Hi Neghar, we’d love to hear more about how you thought about starting your own business?
I’ve been a single mom for 13 years and that was really the driving force behind choosing to work for myself. I knew I wanted to be able to make my own schedule so that I could spend time with my son and be flexible with my work hours. When he was little, I’d often find myself writing late at night after putting him to bed. These days he’s more and more curious about my work, and I find joy in being able to role model a different path for him than what the over culture has taught. There was always a desire to create and to do so with ease and without urgency. Being able to work from home these past 8 years has been absolutely nourishing for us as a small family, and crucial for me as an independent artist. The landscape of my business as well as my offerings has changed drastically in these 8 years, which has been a reflection of my own growth and evolution. That in and of itself is part of why I was called to run my own business: so that I could shift and pivot the business as I too shifted and grew. I love being my own boss. I love having total creative control. I love thinking, “wouldn’t it be cool if I…” and then I just do it. It’s so liberating.
Let’s talk shop? Tell us more about your career, what can you share with our community?
I always knew I wanted to write—or rather, writing has always been a part of me. Since I was a kid I knew it was going to be my “job,” I just didn’t know how it would manifest and in what capacity. I went to college for a bit but wasn’t sure if I should study jpurnalism or english or creative writing or or or…and then 9/11 happened and I felt called to serve. After 4 years in the Air Force, I gave birth to my son. In the first several years of single parenting, I worked as a personal trainer while blogging on the side, just for fun. None of it was easy and it certainly wasn’t linear, but it taught me that I could change my story whenever I wanted to—that I could create whatever I wanted without asking permission. Today, I am blessed to say that I write and illustrate for a living. I’ve self published two books and I run an online shop called Salt + Sorcery, a purveyor of wearable designs and other goods. I’ve illustrated two oracle decks that are awaiting production and I also read tarot for clients. I am completely self taught and I think there is a rawness to that kind of artistry that people resonate with. My intention is to help others see a piece of themselves reflected in what I create—to channel messages from the universe into ink and paper and fabric and paint. I truly believe that all art is channeled from the cosmos, and that we are tasked with conveying those messages to the collective. My work is sometimes salty, sometimes hopeful, and always vulnerable. I am my brand and my brand is me. There is a palpable magic to that sort of authenticity that I think we all crave, despite the constant social pull towards perfection. I aim to live and create from that space.
Let’s say your best friend was visiting the area and you wanted to show them the best time ever. Where would you take them? Give us a little itinerary – say it was a week long trip, where would you eat, drink, visit, hang out, etc.

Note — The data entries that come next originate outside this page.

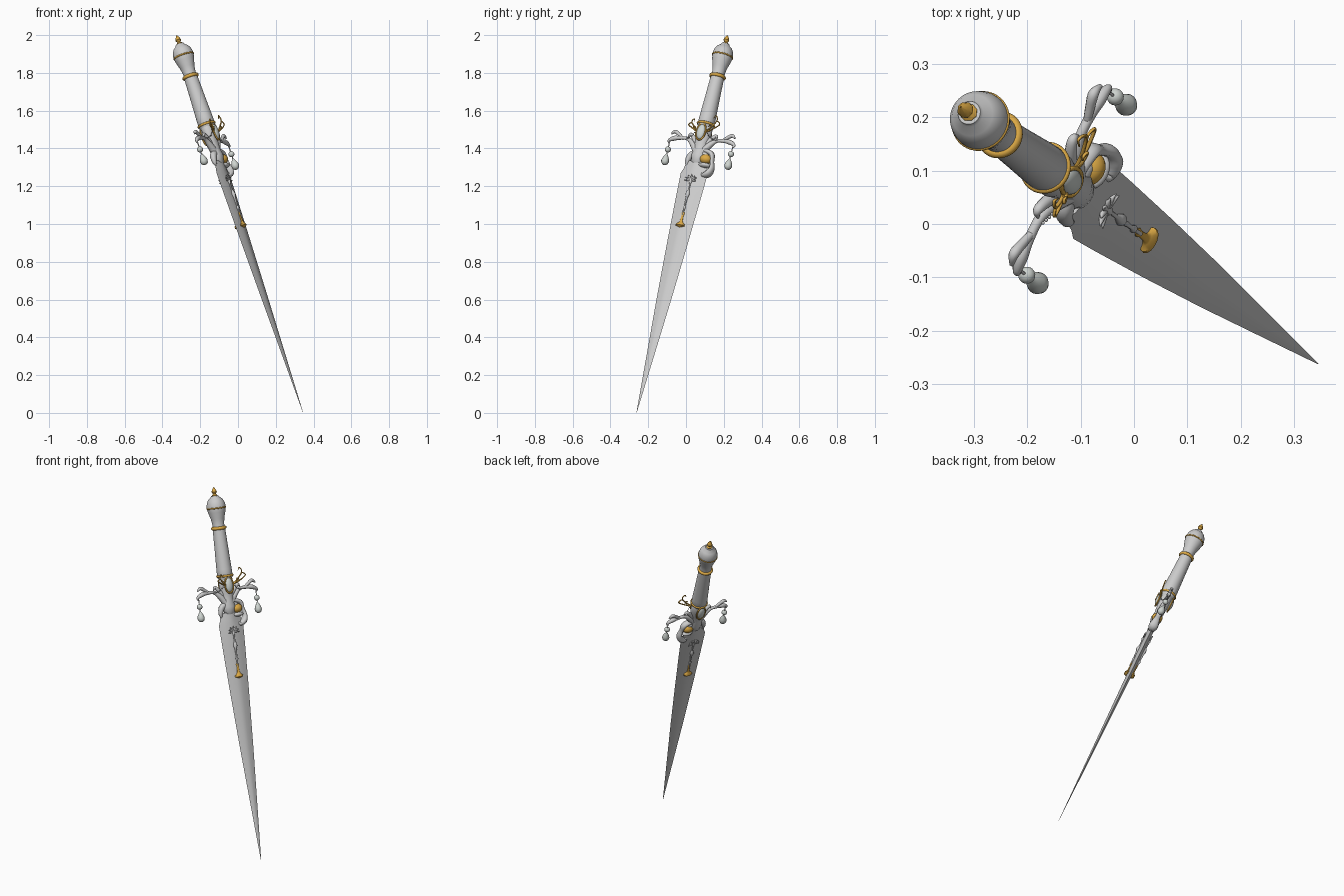
import bpy, bmesh, math
from mathutils import Vector, Matrix

if "Cube" in bpy.data.objects:
    bpy.data.objects.remove(bpy.data.objects["Cube"])

# Dagger frame: local X = guard direction, -Y = front face, Z = tip to pommel
TIP = Vector((0.345, -0.262, 0.0))
AXIS = Vector((-0.67, 0.482, 2.0))
K = AXIS.length / 2.0          # world height -> distance along the blade
A = AXIS.normalized()
W = Vector((0.441, 0.895, -0.06))
W = (W - A * W.dot(A)).normalized()
Y = A.cross(W)
FRAME = Matrix.Translation(TIP) @ Matrix((W, Y, A)).transposed().to_4x4()


def material(name, rgb):
    m = bpy.data.materials.new(name)
    m.diffuse_color = (*rgb, 1)
    m.use_nodes = True
    m.node_tree.nodes["Principled BSDF"].inputs["Base Color"].default_value = m.diffuse_color
    return m


GOLD = material("gold", (0.72, 0.40, 0.06))
PEARL = material("pearl", (0.62, 0.66, 0.63))


def finish(name, bm, mat=None, angle=40):
    bmesh.ops.recalc_face_normals(bm, faces=bm.faces)
    me = bpy.data.meshes.new(name)
    bm.to_mesh(me)
    bm.free()
    me.polygons.foreach_set("use_smooth", [True] * len(me.polygons))
    me.set_sharp_from_angle(angle=math.radians(angle))
    if mat:
        me.materials.append(mat)
    ob = bpy.data.objects.new(name, me)
    bpy.context.collection.objects.link(ob)
    ob.matrix_world = FRAME
    return ob


def loft(bm, rings):
    """Skin a list of equal point rings and cap both ends."""
    vs = [[bm.verts.new(p) for p in r] for r in rings]
    n = len(vs[0])
    for a, b in zip(vs, vs[1:]):
        for i in range(n):
            bm.faces.new((a[i], a[(i + 1) % n], b[(i + 1) % n], b[i]))
    bm.faces.new(vs[0])
    bm.faces.new(vs[-1])


def lathe(name, prof, mat=None, seg=32, x=0, y=0, flat=1.0):
    bm = bmesh.new()
    loft(bm, [[(x + max(r, .0004) * math.cos(2 * math.pi * i / seg),
                y + flat * max(r, .0004) * math.sin(2 * math.pi * i / seg), z * K)
               for i in range(seg)] for r, z in prof])
    return finish(name, bm, mat)


def ring(name, R, r, z, mat=GOLD):
    prof = [(R + r * math.cos(a), z + r * math.sin(a))
            for a in [2 * math.pi * i / 10 - math.pi for i in range(11)]]
    return lathe(name, prof, mat, 40)


def ellipsoid(name, c, s, mat=None):
    bm = bmesh.new()
    bmesh.ops.create_uvsphere(bm, u_segments=24, v_segments=14, radius=1)
    bmesh.ops.transform(bm, verts=bm.verts, matrix=Matrix.Translation((c[0], c[1], c[2] * K))
                        @ Matrix.Diagonal((*s, 1)))
    return finish(name, bm, mat)


def tube(name, pts, mat=None, seg=10, flat=1.0, cyclic=False):
    """Smooth tapering tube through (x, y, height, radius) points."""
    P = [Vector((x, y, z * K, r)) for x, y, z, r in pts]
    path = []
    for i in range(len(P) - 1):
        a, b, c, d = P[max(i - 1, 0)], P[i], P[i + 1], P[min(i + 2, len(P) - 1)]
        for j in range(6):
            t = j / 6
            path.append(0.5 * (2 * b + (c - a) * t + (2 * a - 5 * b + 4 * c - d) * t * t
                               + (3 * b - a - 3 * c + d) * t ** 3))
    path.append(P[-1])
    rings = []
    for i, p in enumerate(path):
        d = (path[min(i + 1, len(path) - 1)] - path[max(i - 1, 0)]).to_3d().normalized()
        u = Vector((0, 1, 0)).cross(d).normalized()
        v = d.cross(u)
        rings.append([p.to_3d() + p.w * (u * math.cos(q) + v * flat * math.sin(q))
                      for q in [2 * math.pi * k / seg for k in range(seg)]])
    bm = bmesh.new()
    loft(bm, rings)
    return finish(name, bm, mat, 60)


# Blade: lens section tapering to the point
bm = bmesh.new()
rows = []
for z, w, t in [(0.0, .0008, .0006), (.3, .022, .005), (.6, .043, .009), (.9, .061, .013),
                (1.15, .074, .017), (1.265, .079, .018), (1.29, .068, .018), (1.33, .06, .018)]:
    us = [1, .6, .25, 0, -.25, -.6, -1]
    top = [(w * u, t * (1 - abs(u) ** 1.5), z * K) for u in us]
    bot = [(w * u, -t * (1 - abs(u) ** 1.5), z * K) for u in us[-2:0:-1]]
    rows.append(top + bot)
loft(bm, rows)
finish("blade", bm, None, 35)

# Grip, pommel and their gold fittings
lathe("grip", [(.03, 1.49), (.045, 1.52), (.044, 1.56), (.040, 1.66), (.036, 1.78)])
lathe("pommel", [(.036, 1.775), (.034, 1.80), (.039, 1.83), (.050, 1.865), (.055, 1.888),
                 (.0545, 1.90), (.050, 1.918), (.040, 1.934), (.025, 1.945), (.022, 1.952), (0, 1.953)])
lathe("finial", [(.016, 1.95), (.017, 1.955), (.009, 1.962), (.016, 1.973), (.012, 1.984), (0, 2.0)], GOLD, 8)
ring("pommel_band", .0535, .004, 1.888)
ring("neck_ring", .036, .009, 1.78)
ring("grip_collar", .044, .006, 1.525)

# Guard body and sheath over the blade shoulder
lathe("guard_body", [(0, 1.30), (.03, 1.325), (.04, 1.36), (.032, 1.39), (.036, 1.43),
                     (.044, 1.47), (.042, 1.51), (.03, 1.53)], None, 28, 0, 0, .8)

# Mirrored quillons with leaf ends, bead chains and pearl drops
for s, side in ((1, "right"), (-1, "left")):
    tube("quillon_" + side, [(s * .005, 0, 1.365, .022), (s * .045, 0, 1.415, .017),
                             (s * .085, 0, 1.445, .010), (s * .13, 0, 1.447, .010),
                             (s * .165, 0, 1.443, .013), (s * .192, 0, 1.43, .008), (s * .19, 0, 1.415, .003)])
    tube("leaf_" + side, [(s * .11, 0, 1.443, .007), (s * .14, 0, 1.463, .009),
                          (s * .168, 0, 1.478, .010), (s * .188, 0, 1.465, .004)])
    tube("inner_leaf_" + side, [(s * .02, 0, 1.41, .014), (s * .05, 0, 1.45, .012),
                                (s * .075, 0, 1.47, .009), (s * .085, 0, 1.455, .003)])
    tube("collar_lobe_" + side, [(s * .01, 0, 1.375, .018), (s * .045, 0, 1.36, .018),
                                 (s * .058, 0, 1.325, .012), (s * .05, 0, 1.30, .003)])
    tube("pearl_link_" + side, [(s * .187, 0, 1.43, .003), (s * .187, 0, 1.36, .003)], None, 6)
    ellipsoid("small_pearl_" + side, (s * .187, 0, 1.382), (.016, .016, .016), PEARL)
    lathe("drop_pearl_" + side, [(0, 1.30), (.011, 1.303), (.018, 1.310), (.021, 1.321), (.018, 1.334),
                                 (.010, 1.348), (.004, 1.358), (0, 1.364)], PEARL, 20, s * .187)

# Gold egg held by a curling grey hook on one side
ellipsoid("gold_egg", (.048, 0, 1.345), (.034, .031, .027), GOLD)
tube("egg_hook", [(.03, 0, 1.39, .012), (.075, 0, 1.375, .013), (.088, 0, 1.335, .010), (.095, 0, 1.30, .014),
                  (.082, 0, 1.272, .018), (.055, 0, 1.262, .012), (.05, 0, 1.28, .004)], None, 12, 1.5)
ellipsoid("egg_seat", (.05, 0, 1.312), (.036, .026, .014))

# Gems, gold frames and blade ornaments on both faces
for s, face in ((-1, "front"), (1, "back")):
    ellipsoid("gem_" + face, (0, s * .036, 1.475), (.024, .016, .042), PEARL)
    tube("gem_frame_" + face, [(.027 * math.sin(a), s * .038, 1.475 + .043 * math.cos(a), .0045)
                               for a in [2 * math.pi * i / 12 for i in range(13)]], GOLD, 8)
    y = s * .019
    for i in range(7):
        a = math.radians(-105 + 35 * i)
        tube(f"star_ray_{face}_{i}", [(0, y, 1.228, .004),
                                      (.018 * math.sin(a), y, 1.228 + .014 * math.cos(a), .006),
                                      (.036 * math.sin(a), y + s * .006, 1.228 + .026 * math.cos(a), .001)], None, 6)
    lathe("ornament_rod_" + face, [(.004, 1.235), (.009, 1.22), (.004, 1.205), (.004, 1.175), (.008, 1.165),
                                   (.012, 1.15), (.006, 1.135), (.004, 1.09), (.008, 1.08), (.004, 1.07),
                                   (.004, 1.04)], None, 12, 0, y)
    lathe("ornament_foot_" + face, [(.005, 1.058), (.009, 1.05), (.006, 1.035), (.008, 1.01), (.014, 1.0),
                                    (.025, .993), (.026, .985), (.012, .980), (0, .976)], GOLD, 14, 0, y * .9, .55)

# Gold filigree tendrils beside the gem, larger on one side
for s, g in ((1, 1.0), (-1, .7)):
    for i, (dx, dz) in enumerate(((.105, .055), (.085, .085), (.06, .03))):
        tube(f"tendril_{'left' if s < 0 else 'right'}_{i}",
             [(s * .025, -.032, 1.475, .004), (s * g * dx * .6, -.042, 1.475 + g * dz * .25, .004),
              (s * g * dx, -.05, 1.475 + g * dz * .7, .0035), (s * g * dx * .85, -.05, 1.475 + g * dz, .003),
              (s * g * dx * .72, -.05, 1.475 + g * dz * .8, .0015)], GOLD, 6)

# Fine bead strand swinging from the gem to each arm
for s in (1, -1):
    for i in range(9):
        t = i / 8
        ellipsoid(f"strand_bead_{s}_{i}", (s * (.03 + .06 * t), -.035 + .025 * t, 1.48 - .035 * t - .05 * t * (1 - t)),
                  (.0032,) * 3)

I really and truly love my home. It’s a sanctuary for me, and I’ve decorated it in a way that makes me always happy to be here. If a friend was visiting, we’d likely spend a great deal of time here, cooking, drinking whiskey, smoking weed, and laughing by the fire. Drives up the coast with the top down on my jeep would be essential. Sunsets at the beach and sunrises at the tops of so many of our gorgeous mountain trails would be on the list, too. My favorite places are the restaurants and shops where people know my name. Good People Coffee in West LA, Clutch Roadhouse in Venice, Dama in the fashion district. And of course, we’d probably go get tattoos at Uh Huh Honey because what’s a vacation without a tattoo as a souvenir? Most of all, I want people to see Los Angeles the way I do—not the traffic and the tourist traps, but the small, family run businesses. The communities built immigrants and the coffee shops and restaurants that feel like home. I was born at the Kaiser Permanente on Rosecrans in Bellflower, to immigrant parents with hopes and dreams. And while I’ve lived all over the country in my 38 years, LA will always have my heart, I truly believe you can only hate this city if you love it, too. I want people who visit to see what I see. There is so much possibility in this city when you narrow your focus towards art, nature, and culture—when you strip it down to its bones.
Who else deserves some credit and recognition?

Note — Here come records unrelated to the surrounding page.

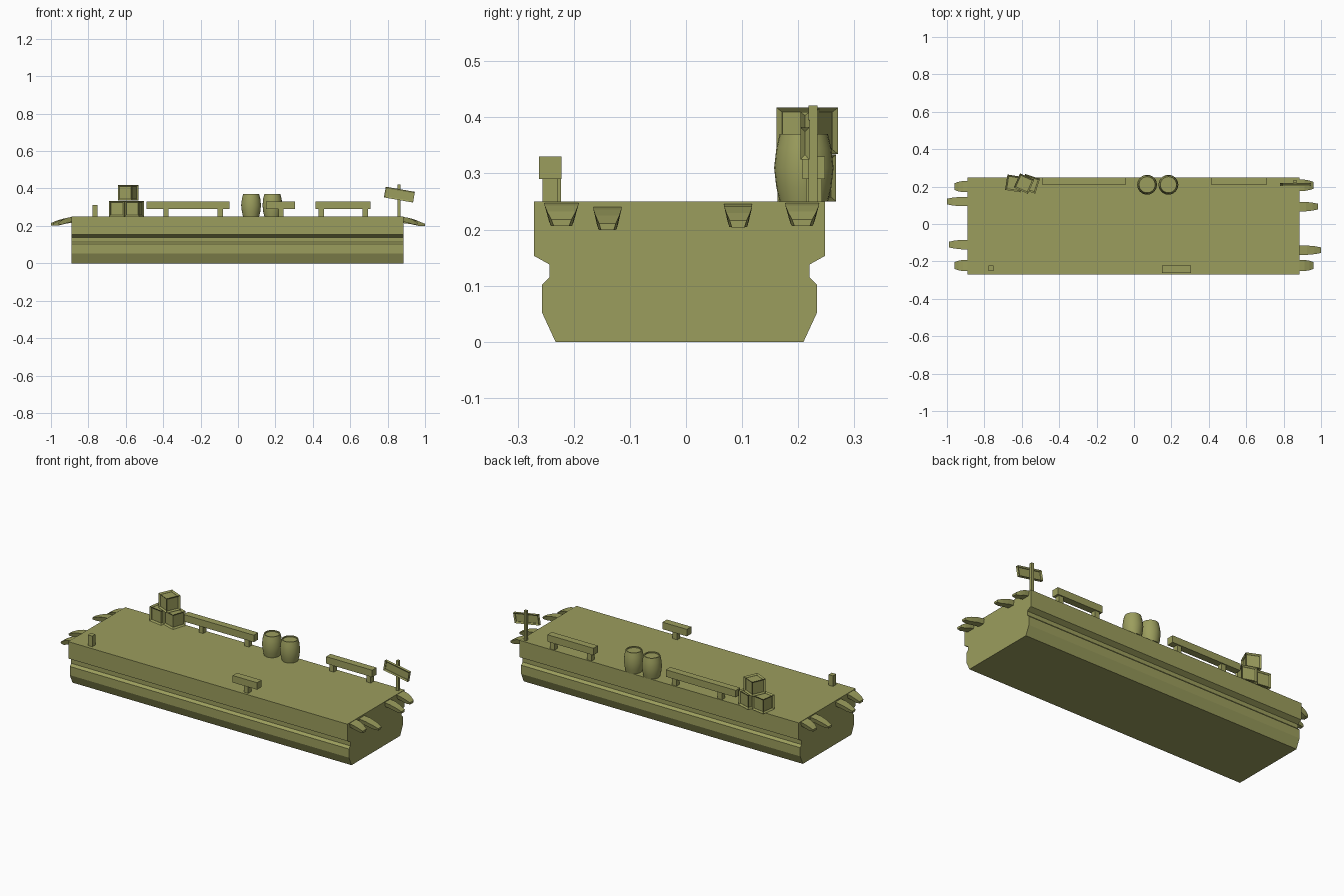
import bpy, bmesh
from math import radians, sin, cos, tau
from mathutils import Matrix, Vector

cube = bpy.data.objects.get("Cube")
if cube:
    bpy.data.objects.remove(cube, do_unlink=True)

olive = bpy.data.materials.new("olive")
colour = (0.33, 0.34, 0.11, 1)
olive.use_nodes = True
olive.diffuse_color = colour
olive.node_tree.nodes["Principled BSDF"].inputs["Base Color"].default_value = colour

DECK = 0.25


def finish(bm, name, location=(0, 0, 0), rotation=(0, 0, 0)):
    bmesh.ops.recalc_face_normals(bm, faces=bm.faces)
    mesh = bpy.data.meshes.new(name)
    bm.to_mesh(mesh)
    bm.free()
    mesh.materials.append(olive)
    obj = bpy.data.objects.new(name, mesh)
    obj.location = location
    obj.rotation_euler = rotation
    bpy.context.collection.objects.link(obj)
    return obj


def box(name, centre, size, rotation=(0, 0, 0), inset=0):
    bm = bmesh.new()
    bmesh.ops.create_cube(bm, size=1, matrix=Matrix.Diagonal((*size, 1)))
    if inset:
        bmesh.ops.inset_individual(bm, faces=bm.faces[:], thickness=inset, depth=-0.008)
    return finish(bm, name, centre, rotation)


def loft(name, rings, location=(0, 0, 0), rotation=(0, 0, 0)):
    """Skin equal-sized rings of points and cap both ends."""
    bm = bmesh.new()
    loops = [[bm.verts.new(p) for p in ring] for ring in rings]
    n = len(loops[0])
    for a, b in zip(loops, loops[1:]):
        for i in range(n):
            j = (i + 1) % n
            bm.faces.new((a[i], a[j], b[j], b[i]))
    bm.faces.new(loops[0])
    bm.faces.new(loops[-1])
    return finish(bm, name, location, rotation)


# Long platform with a grooved side profile: half width, height
side = [(0.221, 0), (0.245, 0.052), (0.245, 0.102), (0.232, 0.115),
        (0.232, 0.138), (0.259, 0.153), (0.259, DECK)]
outline = side + [(-w, z) for w, z in reversed(side)]
loft("platform", [[(x, w - 0.0115, z) for w, z in outline] for x in (-0.89, 0.885)])

# Drooping broken planks at both ends: end sign, y, length, drop, width
planks = [(1, 0.207, 0.075, 0.0, 0.06), (1, 0.093, 0.1, 0.002, 0.05),
          (1, -0.14, 0.115, 0.007, 0.05), (1, -0.222, 0.075, 0.0, 0.06),
          (-1, 0.2, 0.07, 0.0, 0.06), (-1, 0.12, 0.11, 0.003, 0.05),
          (-1, -0.11, 0.1, 0.005, 0.05), (-1, -0.222, 0.07, 0.0, 0.06)]
stations = [(-0.1, 0, 1, 0.026), (0.35, 0.006, 1, 0.027),
            (0.7, 0.017, 0.85, 0.025), (1, 0.031, 0.6, 0.012)]
for sign, y, length, drop, width in planks:
    rings = []
    for t, fall, taper, thick in stations:
        x, h = t * length, width * taper / 2
        top = -fall - drop - 0.001
        rings.append([(x, -h, top), (x, h, top),
                      (x, h * 0.75, top - thick), (x, -h * 0.75, top - thick)])
    base = 0.885 if sign > 0 else -0.89
    loft("end_plank", rings, (base, y, DECK), (0, 0, 0 if sign > 0 else radians(180)))

# Low rails on short posts: start, end, y, post positions
for x0, x1, y, posts in [(-0.49, -0.045, 0.228, (-0.385, -0.095)),
                         (0.415, 0.708, 0.228, (0.445, 0.68)),
                         (0.15, 0.305, -0.242, (0.23,))]:
    box("rail", ((x0 + x1) / 2, y, 0.31), (x1 - x0, 0.04, 0.04))
    for x in posts:
        box("rail_post", (x, y, 0.27), (0.028, 0.028, 0.042))
box("lone_post", (-0.765, -0.237, 0.28), (0.028, 0.028, 0.062))

# Signpost with a tilted framed board
box("sign_post", (0.86, 0.226, 0.335), (0.015, 0.016, 0.172))
box("sign_board", (0.863, 0.212, 0.367), (0.158, 0.016, 0.058),
    (0, radians(10), 0), inset=0.006)

# Bulging barrels with sunken lids
barrel = [(0.043, 0), (0.049, 0.025), (0.053, 0.06), (0.049, 0.095),
          (0.043, 0.12), (0.037, 0.12), (0.037, 0.114)]
for x in (0.07, 0.184):
    rings = [[(r * cos(tau * i / 24), r * sin(tau * i / 24), z) for i in range(24)]
             for r, z in barrel]
    obj = loft("barrel", rings, (x, 0.21, DECK))
    bpy.ops.object.select_all(action="DESELECT")
    obj.select_set(True)
    bpy.context.view_layer.objects.active = obj
    bpy.ops.object.shade_smooth_by_angle(angle=radians(35))

# Stacked crates with recessed panels
for x, y, z, turn in [(-0.642, 0.217, 0.292, -9), (-0.555, 0.215, 0.292, -18),
                      (-0.588, 0.216, 0.376, -24)]:
    box("crate", (x, y, z), (0.083, 0.083, 0.083), (0, 0, radians(turn)), inset=0.01)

Bakara Wintner (@bakaraw) Chrissy King (@iamchrissyking)
Main photo: Homer Parkes